But did you also know that the charity offers telephone support to bereaved parents?

This support was invaluable to Jenny O'Neil, who lost her daughter, Lily, in 2007. "I was 23 weeks into the pregnancy when I noticed my feet and ankles were very swollen. I took my blood pressure at work and it was sky high. I was sent home to rest but two days later, with no improvement, I was admitted to hospital," she recalls.

Jenny and Rob with their daughters Lucy and Emma.
Jenny and Rob with their daughters Lucy and Emma. Photo: Supplied

Once in hospital, things escalated very quickly. Jenny developed more swelling and an intense headache and was diagnosed with pre-eclampsia. She was admitted to the critical care unit where, despite medication, her blood pressure continued to rise. The next morning it was decided that Lily would need to be delivered.

"The situation was devastating and there was a sense of urgency. My husband Rob and I were given 15 minutes to decide whether Lily should be resuscitated when she was born. It was the most difficult decision to be faced with.

"Ultimately the degree of prematurity and the fact we were not in a hospital with neonatal intensive care facilities directed our choice, which was to keep Lily with us and provide comfort care," she says.
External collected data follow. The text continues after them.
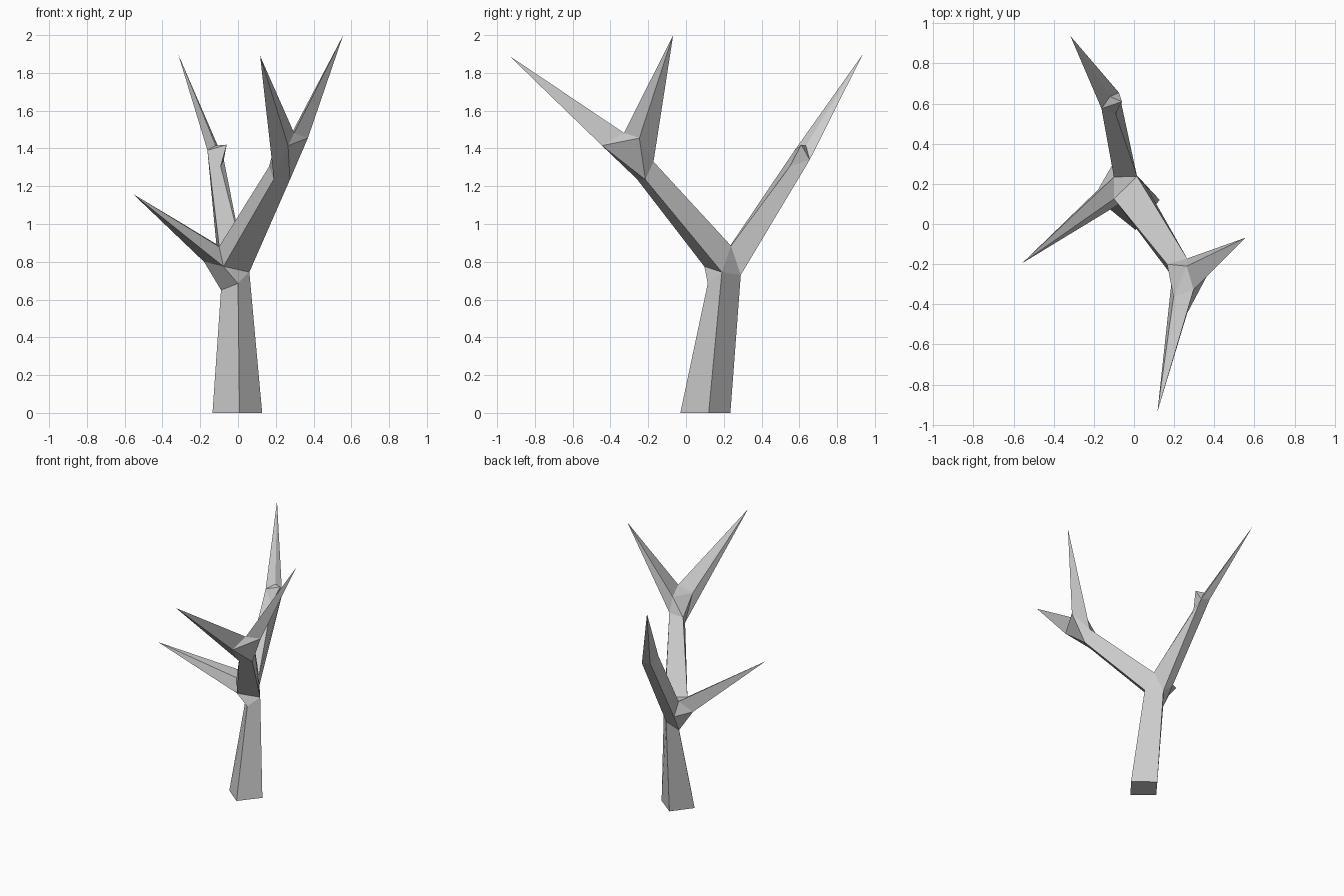
import bpy, bmesh
from mathutils import Vector

if "Cube" in bpy.data.objects:
    bpy.data.objects.remove(bpy.data.objects["Cube"])

bm = bmesh.new()
cache = {}


def vert(p):
    """Shared vertex, so neighbouring parts are welded."""
    if p not in cache:
        cache[p] = bm.verts.new(p)
    return cache[p]


def limb(lower, upper):
    """Four-sided tube between two rings."""
    for i in range(len(lower)):
        j = (i + 1) % len(lower)
        bm.faces.new([vert(p) for p in (lower[i], lower[j], upper[j], upper[i])])


def spike(ring, tip):
    """Pointed branch end."""
    for i in range(len(ring)):
        bm.faces.new([vert(ring[i]), vert(ring[(i + 1) % len(ring)]), vert(tip)])


def joint(points, rings):
    """Convex knuckle, left open where the limbs attach."""
    hull = bmesh.new()
    for p in points:
        hull.verts.new(p).index = 0
    hull.verts.index_update()
    faces = [g for g in bmesh.ops.convex_hull(hull, input=hull.verts[:])["geom"]
             if isinstance(g, bmesh.types.BMFace)]
    for f in faces:
        tri = [min(points, key=lambda p: (Vector(p) - v.co).length) for v in f.verts]
        if not any(set(tri) <= set(r) for r in rings):
            key = [vert(p) for p in tri]
            if bm.faces.get(key) is None:
                bm.faces.new(key)
    hull.free()


# Trunk, a tapered and leaning square
base = [(-.135, .085, 0), (.008, -.03, 0), (.128, .12, 0), (-.02, .235, 0)]
L, F, R, B = (-.09, .215, .65), (0, .115, .685), (.06, .19, .745), (-.03, .29, .73)
trunk_top = [L, F, R, B]
limb(base, trunk_top)
bm.faces.new([vert(p) for p in reversed(base)])

# Lower fork with the left spike
a, b, e = (-.18, .17, .80), (-.077, .097, .775), (-.105, .30, .79)
c1, c2, c3 = (-.1, .234, .885), (.015, .238, .885), (-.1, .125, .88)
left_ring = [a, b, c3, c1]
front_ring = [b, R, c2, c3]
back_ring = [c1, c2, B, e]
joint([L, F, R, B, a, b, e, c1, c2, c3],
      [trunk_top, left_ring, front_ring, back_ring])
spike(left_ring, (-.557, -.195, 1.16))

# Back branch with its small knob and long spike
k1, k2, k3 = (-.162, .575, 1.39), (-.092, .55, 1.305), (-.075, .655, 1.34)
k4, k5, k6 = (-.15, .66, 1.36), (-.12, .635, 1.415), (-.06, .61, 1.42)
knob_ring = [k1, k2, k3, k4]
tip_ring = [k1, k5, k3, k4]
limb(back_ring, knob_ring)
joint([k1, k2, k3, k4, k5, k6], [knob_ring, tip_ring])
spike(tip_ring, (-.317, .937, 1.9))

# Front branch, splitting into two spikes
p1, p2 = (.19, -.26, 1.238), (.275, -.215, 1.235)
p3, p4 = (.165, -.20, 1.305), (.265, -.172, 1.33)
q1, q2, q3 = (.265, -.445, 1.415), (.37, -.247, 1.455), (.297, -.328, 1.482)
q4, q5 = (.197, -.365, 1.43), (.263, -.21, 1.44)
fork_ring = [p1, p2, p4, p3]
front_spike_ring = [p1, q1, q3, q4]
right_spike_ring = [q2, p4, q5, q3]
limb(front_ring, fork_ring)
joint([p1, p2, p3, p4, q1, q2, q3, q4, q5],
      [fork_ring, front_spike_ring, right_spike_ring])
spike(front_spike_ring, (.117, -.935, 1.89))
spike(right_spike_ring, (.557, -.068, 2.0))

bmesh.ops.recalc_face_normals(bm, faces=bm.faces[:])
mesh = bpy.data.meshes.new("bare_tree")
bm.to_mesh(mesh)
bm.free()
tree = bpy.data.objects.new("bare_tree", mesh)
bpy.context.collection.objects.link(tree)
Lily was born via emergency caesarean while Jenny was under a general anesthetic.

"I woke to my husband putting a tiny baby girl in my arms. She was not moving, not awake, but her heart was still beating," she says.

"She passed away in her daddy's arms about an hour later."


Understandably, Jenny experienced a period of intense grief after Lily's death. She had support from family and friends, along with some professional support.

However, when she found herself pregnant again 18 months later, she felt the need to talk to someone who would understand her mixed emotions. She called SIDS and Kids.

"I joined a Subsequent Pregnancy Group and it was instrumental in getting me through nine months of worry, and saw me through the birth of our beautiful third daughter, Lucy," she says.

As well as providing evidence-based education and resources on safe sleeping, SIDS and Kids offers bereavement support for any kind of neonatal or infant death, expected or unexpected, including stillbirth.

"There is no time limit on accessing support and services – SIDS and Kids doesn't just offer support immediately after the death of a baby or infant, but anytime after a loss," Jenny says. "I know that nearly 10 years after Lily died, if I needed to talk to someone about my loss now I would only have to pick up the phone."

Lisa Gelbart is the parent support and volunteer programs coordinator at SIDS and Kids. She says that professional counsellors provide a safe and confidential environment where they can focus on the bereaved family.

"They provide information and support for families, inform families of all the services the organisation provides, and support them in finding their own ways of learning to live with their grief," she explains.  

SIDS and Kids have trained Parent Supporters who are all bereaved parents. They provide further support by having a "shared experience of loss".

Gelbart also notes that the 24-hour helpline provides many bereaved parents comfort, compassion and care. The free service is accessible to every bereaved parent, grandparent and sibling who needs it.

Jenny was so grateful for the support she received from SIDS and Kids that she decided to complete their parent support training so she could "give something back".

"I now provide support to other parents who have lost their babies. And In doing so, in some way I feel I give back to a service that provided such support to me at a critical time," she says.

"It is also a way for me to honour Lily's memory."

The last Friday in June is Red Nose Day. You can get involved by buying a red nose or making a donation: find out more at